= TASK GOAL =
From the listing below, copy only the lines from the line that contains "(1, 0.80), (1, 0.995), (-1, 0.995)])" to the line that contains "deps = bpy.context.evaluated_depsgraph_get()", counting those two lines as part of the copy.
START GIVEN INFORMATION
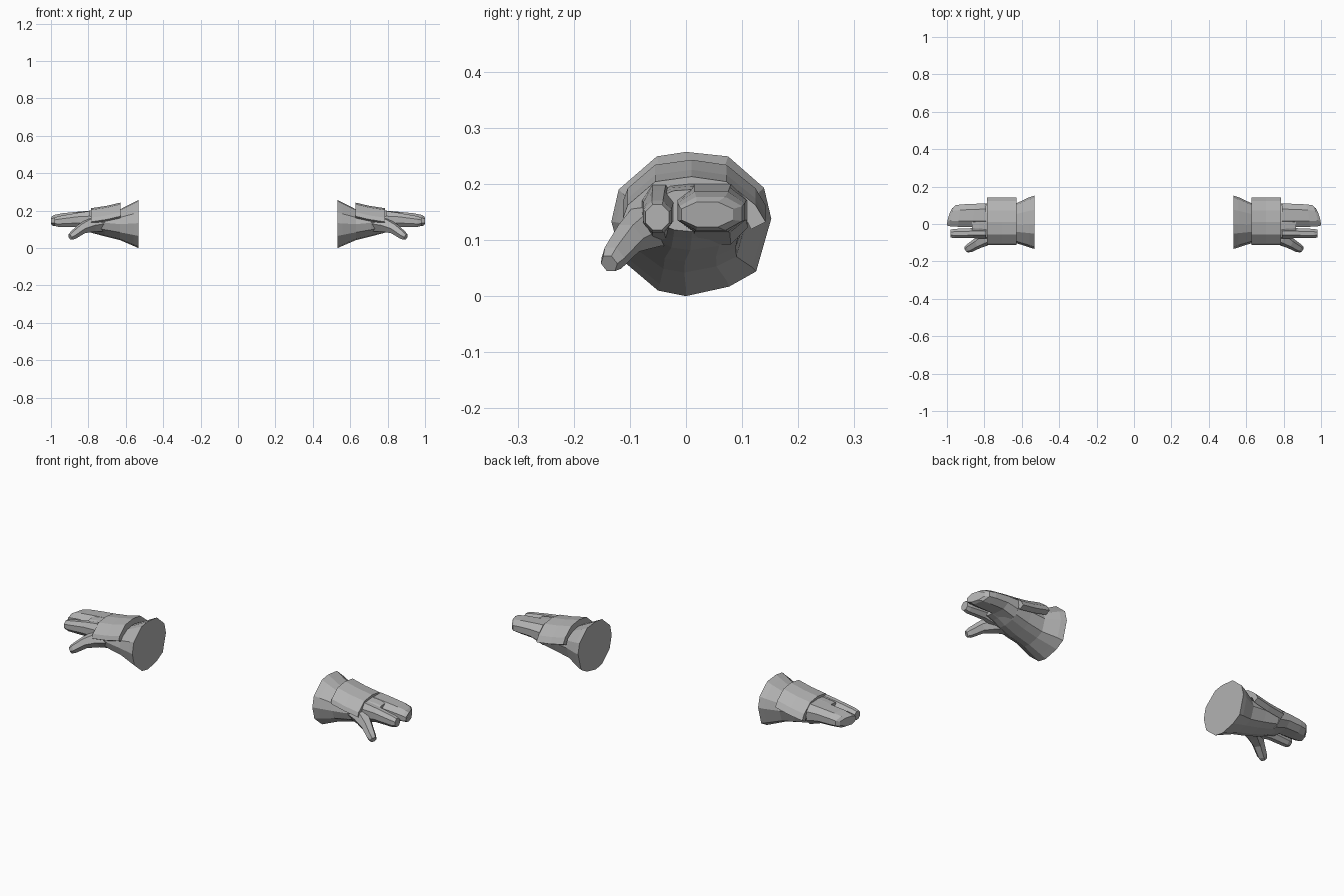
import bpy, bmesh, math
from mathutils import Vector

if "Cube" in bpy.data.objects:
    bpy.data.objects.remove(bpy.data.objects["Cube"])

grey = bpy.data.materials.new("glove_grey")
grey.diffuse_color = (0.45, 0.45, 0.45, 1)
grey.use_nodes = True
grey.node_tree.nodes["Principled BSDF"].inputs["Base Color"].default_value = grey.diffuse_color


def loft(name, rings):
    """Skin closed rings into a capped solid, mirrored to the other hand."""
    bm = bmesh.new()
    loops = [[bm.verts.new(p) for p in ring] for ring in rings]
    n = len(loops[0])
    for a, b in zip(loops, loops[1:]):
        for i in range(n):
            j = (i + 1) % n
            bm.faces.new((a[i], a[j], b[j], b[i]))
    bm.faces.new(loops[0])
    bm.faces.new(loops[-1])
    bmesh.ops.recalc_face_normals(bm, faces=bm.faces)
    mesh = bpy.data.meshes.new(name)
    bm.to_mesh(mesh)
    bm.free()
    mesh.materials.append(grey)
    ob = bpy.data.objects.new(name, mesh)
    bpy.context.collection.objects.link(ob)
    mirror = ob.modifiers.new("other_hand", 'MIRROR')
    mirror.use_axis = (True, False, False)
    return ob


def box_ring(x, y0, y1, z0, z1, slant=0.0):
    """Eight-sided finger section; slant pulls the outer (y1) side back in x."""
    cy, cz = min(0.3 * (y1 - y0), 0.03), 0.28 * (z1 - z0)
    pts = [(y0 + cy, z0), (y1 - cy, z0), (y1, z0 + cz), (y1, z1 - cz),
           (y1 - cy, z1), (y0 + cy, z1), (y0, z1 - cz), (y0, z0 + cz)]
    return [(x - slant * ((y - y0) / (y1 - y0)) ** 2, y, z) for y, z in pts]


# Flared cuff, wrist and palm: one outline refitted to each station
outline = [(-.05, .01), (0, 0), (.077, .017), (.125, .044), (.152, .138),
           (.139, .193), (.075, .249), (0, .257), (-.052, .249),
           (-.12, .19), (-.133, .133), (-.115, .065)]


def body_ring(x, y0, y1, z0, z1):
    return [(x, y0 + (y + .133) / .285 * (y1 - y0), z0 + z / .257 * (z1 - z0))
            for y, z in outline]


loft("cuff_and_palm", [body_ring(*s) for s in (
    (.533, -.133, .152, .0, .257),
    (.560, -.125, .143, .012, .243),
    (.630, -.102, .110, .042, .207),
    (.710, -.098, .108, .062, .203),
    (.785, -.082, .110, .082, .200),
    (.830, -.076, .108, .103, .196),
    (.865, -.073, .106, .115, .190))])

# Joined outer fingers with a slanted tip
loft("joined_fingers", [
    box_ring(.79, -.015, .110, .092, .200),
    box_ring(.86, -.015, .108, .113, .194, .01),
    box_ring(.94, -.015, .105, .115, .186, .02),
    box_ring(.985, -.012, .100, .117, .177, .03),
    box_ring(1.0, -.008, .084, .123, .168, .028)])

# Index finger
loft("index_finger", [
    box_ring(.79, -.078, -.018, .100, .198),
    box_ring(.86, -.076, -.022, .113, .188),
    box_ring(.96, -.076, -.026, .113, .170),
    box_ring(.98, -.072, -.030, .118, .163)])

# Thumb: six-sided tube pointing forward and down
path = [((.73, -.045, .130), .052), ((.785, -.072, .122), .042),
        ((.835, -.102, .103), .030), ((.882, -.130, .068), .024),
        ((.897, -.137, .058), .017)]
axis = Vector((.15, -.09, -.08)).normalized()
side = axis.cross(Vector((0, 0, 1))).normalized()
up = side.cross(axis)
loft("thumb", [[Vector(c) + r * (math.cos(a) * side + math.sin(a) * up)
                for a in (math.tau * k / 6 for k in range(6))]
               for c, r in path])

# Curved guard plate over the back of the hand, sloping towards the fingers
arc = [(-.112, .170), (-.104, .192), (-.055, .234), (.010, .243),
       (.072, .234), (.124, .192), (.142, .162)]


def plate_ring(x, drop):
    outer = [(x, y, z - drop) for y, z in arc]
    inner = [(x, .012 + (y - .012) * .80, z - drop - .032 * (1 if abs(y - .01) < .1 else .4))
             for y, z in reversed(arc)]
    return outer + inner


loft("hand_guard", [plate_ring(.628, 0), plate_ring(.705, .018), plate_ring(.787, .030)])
END GIVEN INFORMATION
START GIVEN INFORMATION
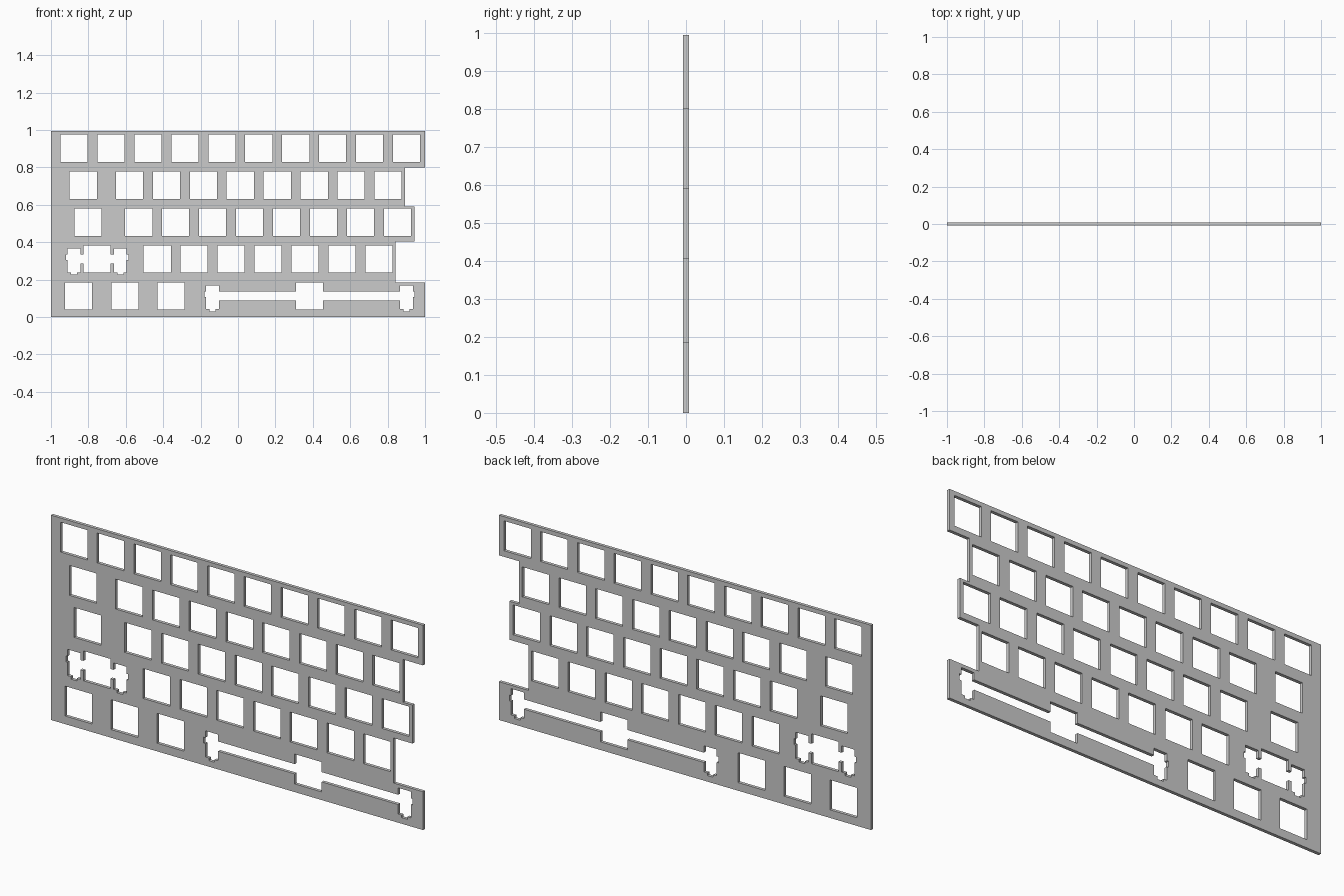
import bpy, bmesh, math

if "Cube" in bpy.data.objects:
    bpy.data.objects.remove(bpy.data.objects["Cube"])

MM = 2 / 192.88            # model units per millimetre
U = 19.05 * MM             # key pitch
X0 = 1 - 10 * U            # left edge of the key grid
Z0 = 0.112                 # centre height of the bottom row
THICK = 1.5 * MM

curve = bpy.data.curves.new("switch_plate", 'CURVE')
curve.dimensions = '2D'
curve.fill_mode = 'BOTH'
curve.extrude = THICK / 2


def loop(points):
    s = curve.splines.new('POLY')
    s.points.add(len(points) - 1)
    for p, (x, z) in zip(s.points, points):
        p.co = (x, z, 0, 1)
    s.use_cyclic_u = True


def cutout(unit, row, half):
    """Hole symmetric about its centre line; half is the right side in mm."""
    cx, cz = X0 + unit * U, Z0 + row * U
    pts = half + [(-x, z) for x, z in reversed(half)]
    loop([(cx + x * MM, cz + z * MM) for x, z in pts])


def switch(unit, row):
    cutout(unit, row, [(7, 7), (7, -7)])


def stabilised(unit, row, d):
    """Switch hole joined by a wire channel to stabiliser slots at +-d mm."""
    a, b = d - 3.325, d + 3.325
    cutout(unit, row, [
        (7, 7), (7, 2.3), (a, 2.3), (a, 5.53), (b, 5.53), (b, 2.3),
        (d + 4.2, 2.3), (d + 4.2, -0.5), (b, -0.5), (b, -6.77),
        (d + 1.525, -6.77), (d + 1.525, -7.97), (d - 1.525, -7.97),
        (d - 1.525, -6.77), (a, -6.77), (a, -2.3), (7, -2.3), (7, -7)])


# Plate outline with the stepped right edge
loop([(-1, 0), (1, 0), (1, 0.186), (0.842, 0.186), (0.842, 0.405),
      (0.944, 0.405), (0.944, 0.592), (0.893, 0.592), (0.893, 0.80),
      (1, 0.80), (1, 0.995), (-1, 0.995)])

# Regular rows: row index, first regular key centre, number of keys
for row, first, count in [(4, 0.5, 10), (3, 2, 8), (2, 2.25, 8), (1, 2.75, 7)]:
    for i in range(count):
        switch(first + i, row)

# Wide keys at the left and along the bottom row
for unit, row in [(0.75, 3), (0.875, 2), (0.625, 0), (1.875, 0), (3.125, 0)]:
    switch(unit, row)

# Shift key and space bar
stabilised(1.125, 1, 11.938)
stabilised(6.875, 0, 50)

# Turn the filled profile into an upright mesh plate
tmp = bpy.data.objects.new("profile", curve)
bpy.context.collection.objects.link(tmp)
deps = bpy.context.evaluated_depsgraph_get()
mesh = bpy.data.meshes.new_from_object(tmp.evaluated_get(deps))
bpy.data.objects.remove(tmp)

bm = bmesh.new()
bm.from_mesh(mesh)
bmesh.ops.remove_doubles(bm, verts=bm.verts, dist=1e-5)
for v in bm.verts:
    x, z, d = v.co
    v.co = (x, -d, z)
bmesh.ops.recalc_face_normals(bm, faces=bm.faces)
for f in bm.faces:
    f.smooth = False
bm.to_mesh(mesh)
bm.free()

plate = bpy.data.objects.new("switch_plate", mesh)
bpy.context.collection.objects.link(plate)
END GIVEN INFORMATION
START GIVEN INFORMATION
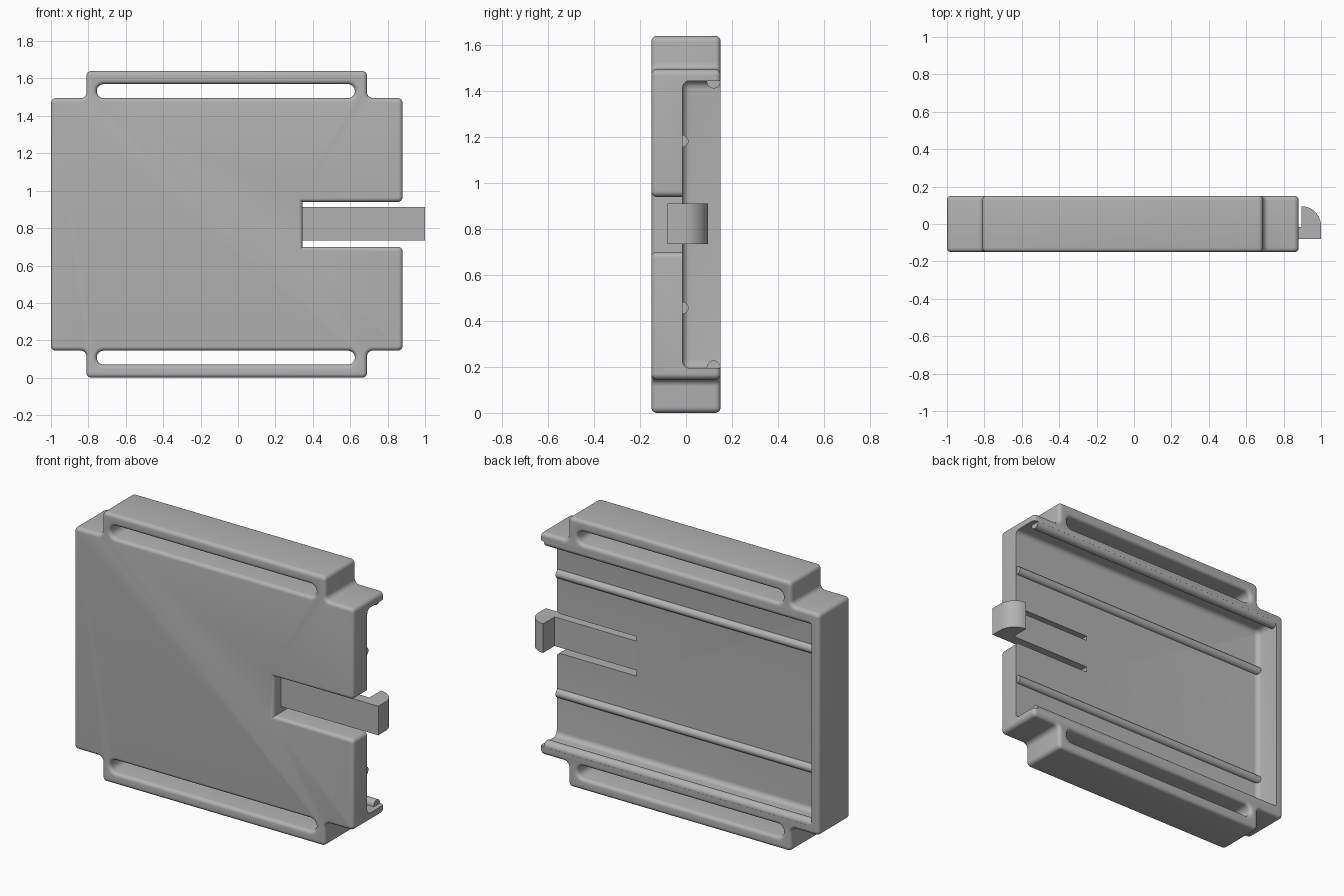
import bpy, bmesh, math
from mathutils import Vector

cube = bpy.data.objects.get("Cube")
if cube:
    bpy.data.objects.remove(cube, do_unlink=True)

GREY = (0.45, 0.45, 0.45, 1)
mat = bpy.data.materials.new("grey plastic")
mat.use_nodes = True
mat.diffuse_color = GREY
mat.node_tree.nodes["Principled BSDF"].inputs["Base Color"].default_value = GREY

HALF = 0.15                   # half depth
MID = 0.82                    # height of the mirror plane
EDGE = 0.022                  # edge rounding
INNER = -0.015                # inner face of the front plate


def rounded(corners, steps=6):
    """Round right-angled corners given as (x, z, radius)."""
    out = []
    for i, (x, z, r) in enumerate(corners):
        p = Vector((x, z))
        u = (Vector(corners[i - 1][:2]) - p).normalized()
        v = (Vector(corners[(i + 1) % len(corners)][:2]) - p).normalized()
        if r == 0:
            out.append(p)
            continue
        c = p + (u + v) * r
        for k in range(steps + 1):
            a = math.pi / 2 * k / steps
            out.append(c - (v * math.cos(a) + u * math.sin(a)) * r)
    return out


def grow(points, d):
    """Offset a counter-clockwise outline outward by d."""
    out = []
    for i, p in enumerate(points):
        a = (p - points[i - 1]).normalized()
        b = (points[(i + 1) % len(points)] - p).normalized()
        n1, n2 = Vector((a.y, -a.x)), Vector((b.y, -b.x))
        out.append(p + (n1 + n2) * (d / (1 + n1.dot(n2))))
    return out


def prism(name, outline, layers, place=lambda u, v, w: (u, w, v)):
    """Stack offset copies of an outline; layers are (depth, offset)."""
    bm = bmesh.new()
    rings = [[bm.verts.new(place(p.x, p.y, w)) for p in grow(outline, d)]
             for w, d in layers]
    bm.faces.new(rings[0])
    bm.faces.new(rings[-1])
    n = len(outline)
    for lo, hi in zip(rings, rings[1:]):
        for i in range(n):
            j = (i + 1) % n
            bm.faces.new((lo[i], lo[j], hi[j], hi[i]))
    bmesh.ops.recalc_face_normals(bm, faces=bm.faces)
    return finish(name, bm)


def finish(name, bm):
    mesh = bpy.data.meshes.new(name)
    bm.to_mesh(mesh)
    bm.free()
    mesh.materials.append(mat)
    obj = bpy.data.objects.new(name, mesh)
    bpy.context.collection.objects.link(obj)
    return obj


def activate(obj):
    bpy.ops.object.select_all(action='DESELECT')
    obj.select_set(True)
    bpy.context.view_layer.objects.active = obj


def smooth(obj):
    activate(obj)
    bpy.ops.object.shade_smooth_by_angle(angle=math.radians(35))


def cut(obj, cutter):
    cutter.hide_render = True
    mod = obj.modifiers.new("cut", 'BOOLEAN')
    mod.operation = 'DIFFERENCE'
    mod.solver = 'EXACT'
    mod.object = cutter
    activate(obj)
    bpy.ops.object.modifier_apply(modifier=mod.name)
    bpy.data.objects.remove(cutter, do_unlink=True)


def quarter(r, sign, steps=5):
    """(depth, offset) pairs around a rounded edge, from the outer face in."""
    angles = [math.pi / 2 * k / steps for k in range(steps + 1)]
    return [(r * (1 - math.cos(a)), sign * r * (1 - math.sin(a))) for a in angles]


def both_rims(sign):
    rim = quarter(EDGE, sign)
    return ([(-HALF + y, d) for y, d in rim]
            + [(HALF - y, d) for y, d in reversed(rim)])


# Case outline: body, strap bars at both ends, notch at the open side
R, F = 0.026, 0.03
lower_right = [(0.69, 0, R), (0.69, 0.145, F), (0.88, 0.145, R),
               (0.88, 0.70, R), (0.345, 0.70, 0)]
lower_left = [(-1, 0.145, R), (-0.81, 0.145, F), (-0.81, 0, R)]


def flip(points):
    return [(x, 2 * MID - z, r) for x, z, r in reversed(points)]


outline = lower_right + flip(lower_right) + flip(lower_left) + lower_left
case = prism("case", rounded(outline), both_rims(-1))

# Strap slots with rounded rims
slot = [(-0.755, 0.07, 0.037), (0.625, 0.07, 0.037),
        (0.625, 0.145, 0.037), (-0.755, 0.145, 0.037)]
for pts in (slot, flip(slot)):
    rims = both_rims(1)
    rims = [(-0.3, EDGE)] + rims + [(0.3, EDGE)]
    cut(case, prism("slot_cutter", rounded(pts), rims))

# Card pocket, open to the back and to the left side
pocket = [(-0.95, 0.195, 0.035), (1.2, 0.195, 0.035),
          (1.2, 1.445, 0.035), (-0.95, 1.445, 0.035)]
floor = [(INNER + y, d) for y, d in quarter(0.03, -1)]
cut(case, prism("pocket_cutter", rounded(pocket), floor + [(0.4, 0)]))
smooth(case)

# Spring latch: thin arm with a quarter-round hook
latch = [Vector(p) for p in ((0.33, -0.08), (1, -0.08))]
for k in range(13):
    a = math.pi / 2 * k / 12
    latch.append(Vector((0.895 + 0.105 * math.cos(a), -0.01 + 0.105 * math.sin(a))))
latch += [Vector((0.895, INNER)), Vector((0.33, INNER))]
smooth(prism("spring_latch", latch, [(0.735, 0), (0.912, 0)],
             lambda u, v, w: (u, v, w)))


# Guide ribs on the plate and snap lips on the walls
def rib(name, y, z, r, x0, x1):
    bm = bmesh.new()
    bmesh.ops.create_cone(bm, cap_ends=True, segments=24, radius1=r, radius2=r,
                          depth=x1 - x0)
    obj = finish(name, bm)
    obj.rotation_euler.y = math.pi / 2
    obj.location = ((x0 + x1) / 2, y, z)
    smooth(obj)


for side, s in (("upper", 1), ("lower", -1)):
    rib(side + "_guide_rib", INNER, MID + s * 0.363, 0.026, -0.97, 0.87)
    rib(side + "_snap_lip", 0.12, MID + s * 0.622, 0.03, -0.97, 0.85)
END GIVEN INFORMATION
= EXERCISE SOLUTION =
      (1, 0.80), (1, 0.995), (-1, 0.995)])

# Regular rows: row index, first regular key centre, number of keys
for row, first, count in [(4, 0.5, 10), (3, 2, 8), (2, 2.25, 8), (1, 2.75, 7)]:
    for i in range(count):
        switch(first + i, row)

# Wide keys at the left and along the bottom row
for unit, row in [(0.75, 3), (0.875, 2), (0.625, 0), (1.875, 0), (3.125, 0)]:
    switch(unit, row)

# Shift key and space bar
stabilised(1.125, 1, 11.938)
stabilised(6.875, 0, 50)

# Turn the filled profile into an upright mesh plate
tmp = bpy.data.objects.new("profile", curve)
bpy.context.collection.objects.link(tmp)
deps = bpy.context.evaluated_depsgraph_get()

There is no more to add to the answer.